▸ **WORK ORDER**: Of the entries below, restate word for word only the section that runs from the line with "new THREE.Float32BufferAttribute(points.flat(), 3));" to the line with "edges between them", counting both ends.

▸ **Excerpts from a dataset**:

▬▬▬▬▬▬▬▬▬▬

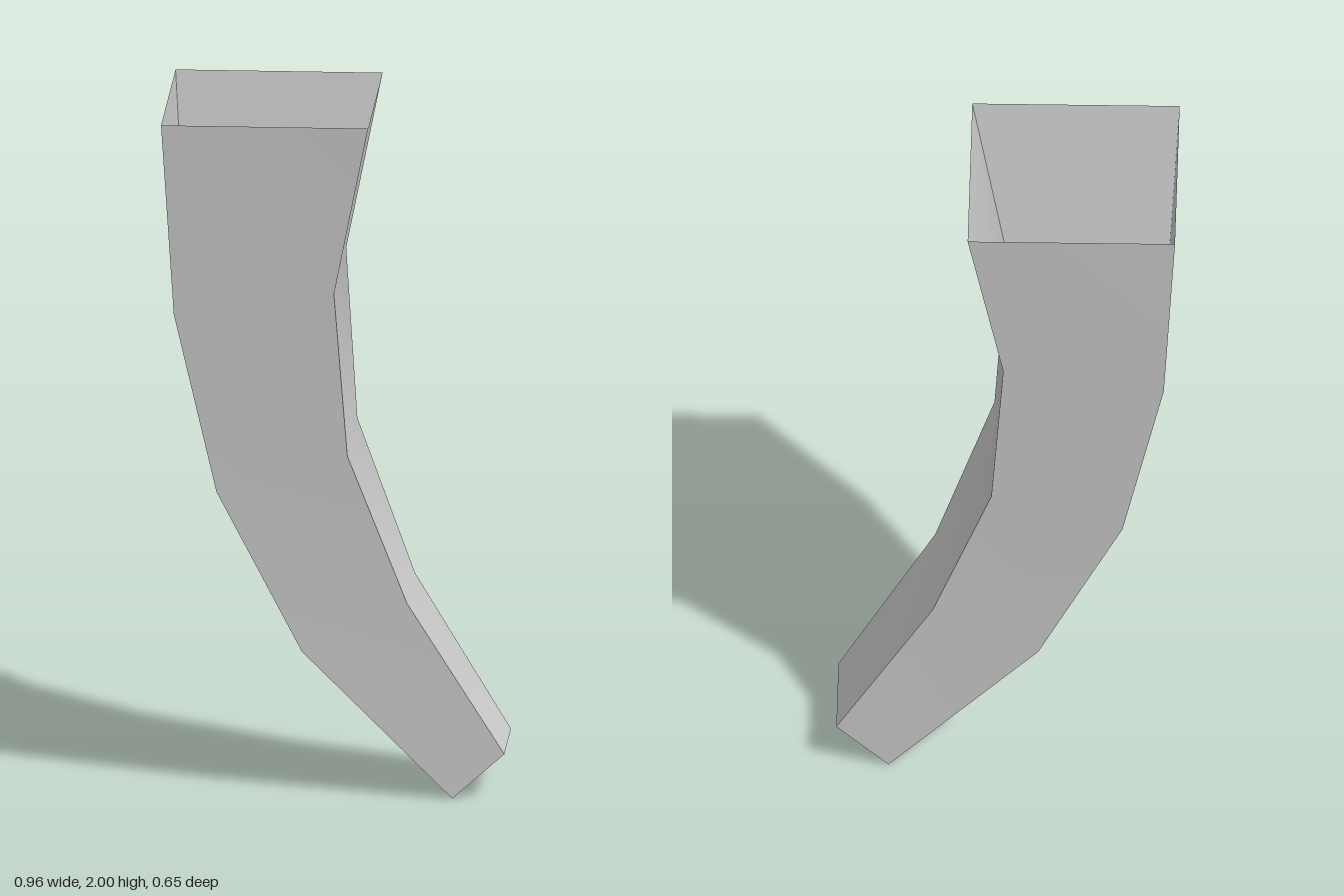
import * as THREE from 'three';

// Cross-sections from the open top to the closed tip:
// outer edge x, y; inner edge x, y; half depth
const sections = [
  [-0.483, 2.0, 0.105, 2.0, 0.323],
  [-0.45, 1.435, 0.005, 1.5, 0.272],
  [-0.332, 0.905, 0.04, 1.015, 0.222],
  [-0.092, 0.43, 0.207, 0.575, 0.177],
  [0.333, 0.0, 0.481, 0.132, 0.148],
];

// Four corners of a section, in order around the horn
const corners = ([xo, yo, xi, yi, d]) => [
  [xo, yo, d], [xi, yi, d], [xi, yi, -d], [xo, yo, -d],
];

function meshFrom(points, index, material, name) {
  const geometry = new THREE.BufferGeometry();
  geometry.setAttribute('position', new THREE.Float32BufferAttribute(points.flat(), 3));
  geometry.setIndex(index);
  geometry.computeVertexNormals();
  const mesh = new THREE.Mesh(geometry, material);
  mesh.name = name;
  return mesh;
}

export function createModel() {
  const group = new THREE.Group();
  group.name = 'curvedHorn';
  const grey = new THREE.MeshStandardMaterial({ color: 0xcccccc, side: THREE.DoubleSide });
  grey.name = 'light grey';

  // Four walls, each smooth along its length with sharp edges between them
  const rings = sections.map(corners);
  ['frontWall', 'innerWall', 'backWall', 'outerWall'].forEach((name, side) => {
    const points = [], index = [];
    rings.forEach((ring, i) => {
      points.push(ring[side], ring[(side + 1) % 4]);
      if (i === 0) return;
      const a = 2 * i - 2;
      index.push(a, a + 2, a + 3, a, a + 3, a + 1);
    });
    group.add(meshFrom(points, index, grey, name));
  });

  // Flat cap closing the narrow tip; the wide end stays open
  const tip = [...rings[rings.length - 1]].reverse();
  group.add(meshFrom(tip, [0, 1, 2, 0, 2, 3], grey, 'tipCap'));
  return group;
}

▬▬▬▬▬▬▬▬▬▬

▸ **FINAL ANSWER**:
  geometry.setAttribute('position', new THREE.Float32BufferAttribute(points.flat(), 3));
  geometry.setIndex(index);
  geometry.computeVertexNormals();
  const mesh = new THREE.Mesh(geometry, material);
  mesh.name = name;
  return mesh;
}

export function createModel() {
  const group = new THREE.Group();
  group.name = 'curvedHorn';
  const grey = new THREE.MeshStandardMaterial({ color: 0xcccccc, side: THREE.DoubleSide });
  grey.name = 'light grey';

  // Four walls, each smooth along its length with sharp edges between them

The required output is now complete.